Work item — Retype precisely the section of the data that starts at the line containing "bm.faces.new((a[k], a[k + 1], b[0]))" and runs to its final line, ends included.

Data to examine —
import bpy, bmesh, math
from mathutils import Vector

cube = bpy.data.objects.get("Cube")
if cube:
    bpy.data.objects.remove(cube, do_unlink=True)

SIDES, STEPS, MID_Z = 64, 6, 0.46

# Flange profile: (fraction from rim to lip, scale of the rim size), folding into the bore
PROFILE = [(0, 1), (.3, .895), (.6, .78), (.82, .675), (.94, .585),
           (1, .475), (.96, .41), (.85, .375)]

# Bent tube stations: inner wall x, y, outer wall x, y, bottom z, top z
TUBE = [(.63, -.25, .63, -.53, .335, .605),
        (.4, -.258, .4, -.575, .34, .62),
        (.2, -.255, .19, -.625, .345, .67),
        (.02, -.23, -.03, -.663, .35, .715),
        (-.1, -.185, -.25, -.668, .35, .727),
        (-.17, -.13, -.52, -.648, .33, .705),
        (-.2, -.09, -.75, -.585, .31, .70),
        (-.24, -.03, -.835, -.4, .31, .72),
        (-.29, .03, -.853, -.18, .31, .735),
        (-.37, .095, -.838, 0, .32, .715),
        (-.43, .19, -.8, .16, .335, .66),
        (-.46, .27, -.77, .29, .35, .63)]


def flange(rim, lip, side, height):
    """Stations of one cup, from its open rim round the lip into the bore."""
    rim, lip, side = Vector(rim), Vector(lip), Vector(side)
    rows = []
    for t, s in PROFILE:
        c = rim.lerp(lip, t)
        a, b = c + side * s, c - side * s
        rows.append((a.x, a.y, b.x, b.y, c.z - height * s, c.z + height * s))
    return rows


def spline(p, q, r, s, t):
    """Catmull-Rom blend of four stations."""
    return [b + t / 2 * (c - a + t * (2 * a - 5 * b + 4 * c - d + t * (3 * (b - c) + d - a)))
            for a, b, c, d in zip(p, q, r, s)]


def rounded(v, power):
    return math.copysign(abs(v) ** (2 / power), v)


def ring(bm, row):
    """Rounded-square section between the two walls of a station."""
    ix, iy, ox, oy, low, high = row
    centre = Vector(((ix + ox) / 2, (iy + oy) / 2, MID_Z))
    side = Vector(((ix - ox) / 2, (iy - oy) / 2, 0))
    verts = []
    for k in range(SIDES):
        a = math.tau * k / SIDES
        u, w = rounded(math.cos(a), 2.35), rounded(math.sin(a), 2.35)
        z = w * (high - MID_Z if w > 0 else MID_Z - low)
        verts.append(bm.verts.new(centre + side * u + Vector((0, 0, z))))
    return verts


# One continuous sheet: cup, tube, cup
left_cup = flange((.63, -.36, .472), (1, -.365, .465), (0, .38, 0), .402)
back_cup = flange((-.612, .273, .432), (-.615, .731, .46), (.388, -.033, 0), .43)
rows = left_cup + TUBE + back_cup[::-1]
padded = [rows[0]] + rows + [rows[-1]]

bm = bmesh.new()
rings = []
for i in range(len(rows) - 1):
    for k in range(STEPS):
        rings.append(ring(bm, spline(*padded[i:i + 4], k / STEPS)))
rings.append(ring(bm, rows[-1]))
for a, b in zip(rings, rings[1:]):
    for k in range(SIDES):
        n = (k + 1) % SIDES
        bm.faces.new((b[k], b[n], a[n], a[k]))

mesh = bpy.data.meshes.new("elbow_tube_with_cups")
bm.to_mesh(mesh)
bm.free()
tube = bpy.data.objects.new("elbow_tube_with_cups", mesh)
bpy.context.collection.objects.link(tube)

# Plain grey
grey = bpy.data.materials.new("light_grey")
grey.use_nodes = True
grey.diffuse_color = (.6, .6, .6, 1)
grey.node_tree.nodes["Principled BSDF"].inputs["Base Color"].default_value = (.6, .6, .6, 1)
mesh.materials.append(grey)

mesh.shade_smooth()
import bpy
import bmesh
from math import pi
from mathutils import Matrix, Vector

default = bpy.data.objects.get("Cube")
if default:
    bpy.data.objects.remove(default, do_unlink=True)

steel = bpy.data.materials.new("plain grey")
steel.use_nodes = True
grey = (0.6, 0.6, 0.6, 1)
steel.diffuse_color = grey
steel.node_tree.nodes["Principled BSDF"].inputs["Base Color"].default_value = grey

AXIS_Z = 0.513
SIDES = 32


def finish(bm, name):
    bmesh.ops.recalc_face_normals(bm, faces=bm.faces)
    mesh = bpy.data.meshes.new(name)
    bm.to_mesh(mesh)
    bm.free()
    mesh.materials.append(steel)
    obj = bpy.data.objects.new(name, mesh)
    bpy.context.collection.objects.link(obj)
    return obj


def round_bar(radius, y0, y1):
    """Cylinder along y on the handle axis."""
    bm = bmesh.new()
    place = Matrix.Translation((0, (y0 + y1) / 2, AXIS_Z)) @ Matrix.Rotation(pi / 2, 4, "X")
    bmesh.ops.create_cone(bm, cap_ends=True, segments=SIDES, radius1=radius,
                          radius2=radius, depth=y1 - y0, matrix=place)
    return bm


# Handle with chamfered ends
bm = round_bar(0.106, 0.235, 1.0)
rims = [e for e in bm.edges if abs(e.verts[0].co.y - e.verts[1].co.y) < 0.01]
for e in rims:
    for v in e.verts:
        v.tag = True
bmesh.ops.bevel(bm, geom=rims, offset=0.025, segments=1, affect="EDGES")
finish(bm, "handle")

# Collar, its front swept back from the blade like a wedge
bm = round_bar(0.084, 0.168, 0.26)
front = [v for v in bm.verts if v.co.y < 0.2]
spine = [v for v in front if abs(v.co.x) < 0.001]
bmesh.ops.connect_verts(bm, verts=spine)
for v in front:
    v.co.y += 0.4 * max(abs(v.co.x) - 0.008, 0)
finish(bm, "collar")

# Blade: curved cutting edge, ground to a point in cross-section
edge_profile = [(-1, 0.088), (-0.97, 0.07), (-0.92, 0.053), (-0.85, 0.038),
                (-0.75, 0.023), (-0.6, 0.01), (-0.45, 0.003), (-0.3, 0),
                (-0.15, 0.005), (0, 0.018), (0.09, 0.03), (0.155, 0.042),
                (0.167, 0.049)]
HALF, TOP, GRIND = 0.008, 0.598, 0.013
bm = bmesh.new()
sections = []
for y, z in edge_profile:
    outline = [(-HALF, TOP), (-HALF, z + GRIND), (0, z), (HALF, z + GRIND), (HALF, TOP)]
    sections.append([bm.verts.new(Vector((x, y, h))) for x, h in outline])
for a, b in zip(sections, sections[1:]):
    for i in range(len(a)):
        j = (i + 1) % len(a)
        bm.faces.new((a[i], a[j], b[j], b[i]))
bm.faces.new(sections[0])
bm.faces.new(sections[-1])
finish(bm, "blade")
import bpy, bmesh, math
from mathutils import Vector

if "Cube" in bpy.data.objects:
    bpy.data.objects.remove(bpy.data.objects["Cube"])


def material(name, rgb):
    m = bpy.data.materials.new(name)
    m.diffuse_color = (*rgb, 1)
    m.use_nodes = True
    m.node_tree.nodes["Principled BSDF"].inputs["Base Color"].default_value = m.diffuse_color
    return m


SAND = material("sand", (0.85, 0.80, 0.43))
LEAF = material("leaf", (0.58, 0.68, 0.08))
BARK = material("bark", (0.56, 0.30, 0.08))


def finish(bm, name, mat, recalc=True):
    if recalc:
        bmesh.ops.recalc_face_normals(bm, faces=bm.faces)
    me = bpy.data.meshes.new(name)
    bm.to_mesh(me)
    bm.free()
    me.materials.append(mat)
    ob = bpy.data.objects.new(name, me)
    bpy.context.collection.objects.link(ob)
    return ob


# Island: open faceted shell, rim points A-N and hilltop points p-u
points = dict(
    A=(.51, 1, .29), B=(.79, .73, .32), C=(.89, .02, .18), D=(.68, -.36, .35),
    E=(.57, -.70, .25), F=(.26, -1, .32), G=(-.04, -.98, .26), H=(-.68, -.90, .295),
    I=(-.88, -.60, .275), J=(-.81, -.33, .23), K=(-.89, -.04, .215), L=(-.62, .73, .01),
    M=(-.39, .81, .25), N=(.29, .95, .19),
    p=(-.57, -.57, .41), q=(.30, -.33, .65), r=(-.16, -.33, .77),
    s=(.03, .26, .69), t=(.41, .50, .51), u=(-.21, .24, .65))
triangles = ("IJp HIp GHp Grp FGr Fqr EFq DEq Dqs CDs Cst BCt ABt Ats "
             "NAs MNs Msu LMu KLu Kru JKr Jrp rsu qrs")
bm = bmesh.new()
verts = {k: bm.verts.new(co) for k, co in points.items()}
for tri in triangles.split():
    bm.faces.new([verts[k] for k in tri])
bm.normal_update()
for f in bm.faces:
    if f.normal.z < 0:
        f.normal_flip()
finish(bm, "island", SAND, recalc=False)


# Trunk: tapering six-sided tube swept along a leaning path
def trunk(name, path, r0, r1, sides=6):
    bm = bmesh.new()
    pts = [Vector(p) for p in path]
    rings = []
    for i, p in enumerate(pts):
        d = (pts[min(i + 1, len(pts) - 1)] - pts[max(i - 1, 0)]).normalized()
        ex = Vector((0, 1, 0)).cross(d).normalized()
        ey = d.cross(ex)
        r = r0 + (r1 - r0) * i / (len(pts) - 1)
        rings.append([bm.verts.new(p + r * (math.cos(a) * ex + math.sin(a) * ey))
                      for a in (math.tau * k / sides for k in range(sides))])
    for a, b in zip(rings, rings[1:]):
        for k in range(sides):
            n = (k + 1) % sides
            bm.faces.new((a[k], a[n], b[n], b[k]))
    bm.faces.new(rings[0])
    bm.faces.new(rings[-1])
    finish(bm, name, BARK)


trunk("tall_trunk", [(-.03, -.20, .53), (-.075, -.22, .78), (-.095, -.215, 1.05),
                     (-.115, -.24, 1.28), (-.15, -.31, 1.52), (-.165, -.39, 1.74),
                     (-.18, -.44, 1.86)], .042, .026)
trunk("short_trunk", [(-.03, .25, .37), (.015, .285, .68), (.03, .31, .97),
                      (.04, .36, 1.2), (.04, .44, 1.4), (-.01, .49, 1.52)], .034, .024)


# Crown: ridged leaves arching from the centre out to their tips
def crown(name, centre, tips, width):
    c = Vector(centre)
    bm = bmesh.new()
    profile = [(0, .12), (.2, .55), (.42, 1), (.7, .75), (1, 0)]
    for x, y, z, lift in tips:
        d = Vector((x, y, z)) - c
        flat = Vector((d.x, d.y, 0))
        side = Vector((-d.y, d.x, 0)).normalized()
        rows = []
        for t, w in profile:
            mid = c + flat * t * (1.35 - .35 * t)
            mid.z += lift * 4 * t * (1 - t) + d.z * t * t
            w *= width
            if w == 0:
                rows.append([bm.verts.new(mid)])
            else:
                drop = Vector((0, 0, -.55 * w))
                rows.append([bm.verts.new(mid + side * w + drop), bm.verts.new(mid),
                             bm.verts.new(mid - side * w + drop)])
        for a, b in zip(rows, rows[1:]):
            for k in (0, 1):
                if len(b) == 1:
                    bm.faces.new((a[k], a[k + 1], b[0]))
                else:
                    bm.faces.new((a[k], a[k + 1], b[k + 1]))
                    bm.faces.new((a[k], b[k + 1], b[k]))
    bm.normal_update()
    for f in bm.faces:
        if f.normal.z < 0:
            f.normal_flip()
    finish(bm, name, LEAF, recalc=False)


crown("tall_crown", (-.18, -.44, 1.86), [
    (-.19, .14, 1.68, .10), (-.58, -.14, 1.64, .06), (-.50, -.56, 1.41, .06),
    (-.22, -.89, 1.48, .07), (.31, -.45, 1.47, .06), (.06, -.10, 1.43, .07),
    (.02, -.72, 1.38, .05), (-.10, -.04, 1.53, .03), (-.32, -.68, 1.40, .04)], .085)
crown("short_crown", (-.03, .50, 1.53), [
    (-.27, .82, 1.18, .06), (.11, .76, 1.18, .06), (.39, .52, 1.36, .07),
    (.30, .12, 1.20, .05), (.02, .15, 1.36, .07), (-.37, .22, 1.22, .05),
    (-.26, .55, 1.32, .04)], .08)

Answer for the task —
                    bm.faces.new((a[k], a[k + 1], b[0]))
                else:
                    bm.faces.new((a[k], a[k + 1], b[k + 1]))
                    bm.faces.new((a[k], b[k + 1], b[k]))
    bm.normal_update()
    for f in bm.faces:
        if f.normal.z < 0:
            f.normal_flip()
    finish(bm, name, LEAF, recalc=False)


crown("tall_crown", (-.18, -.44, 1.86), [
    (-.19, .14, 1.68, .10), (-.58, -.14, 1.64, .06), (-.50, -.56, 1.41, .06),
    (-.22, -.89, 1.48, .07), (.31, -.45, 1.47, .06), (.06, -.10, 1.43, .07),
    (.02, -.72, 1.38, .05), (-.10, -.04, 1.53, .03), (-.32, -.68, 1.40, .04)], .085)
crown("short_crown", (-.03, .50, 1.53), [
    (-.27, .82, 1.18, .06), (.11, .76, 1.18, .06), (.39, .52, 1.36, .07),
    (.30, .12, 1.20, .05), (.02, .15, 1.36, .07), (-.37, .22, 1.22, .05),
    (-.26, .55, 1.32, .04)], .08)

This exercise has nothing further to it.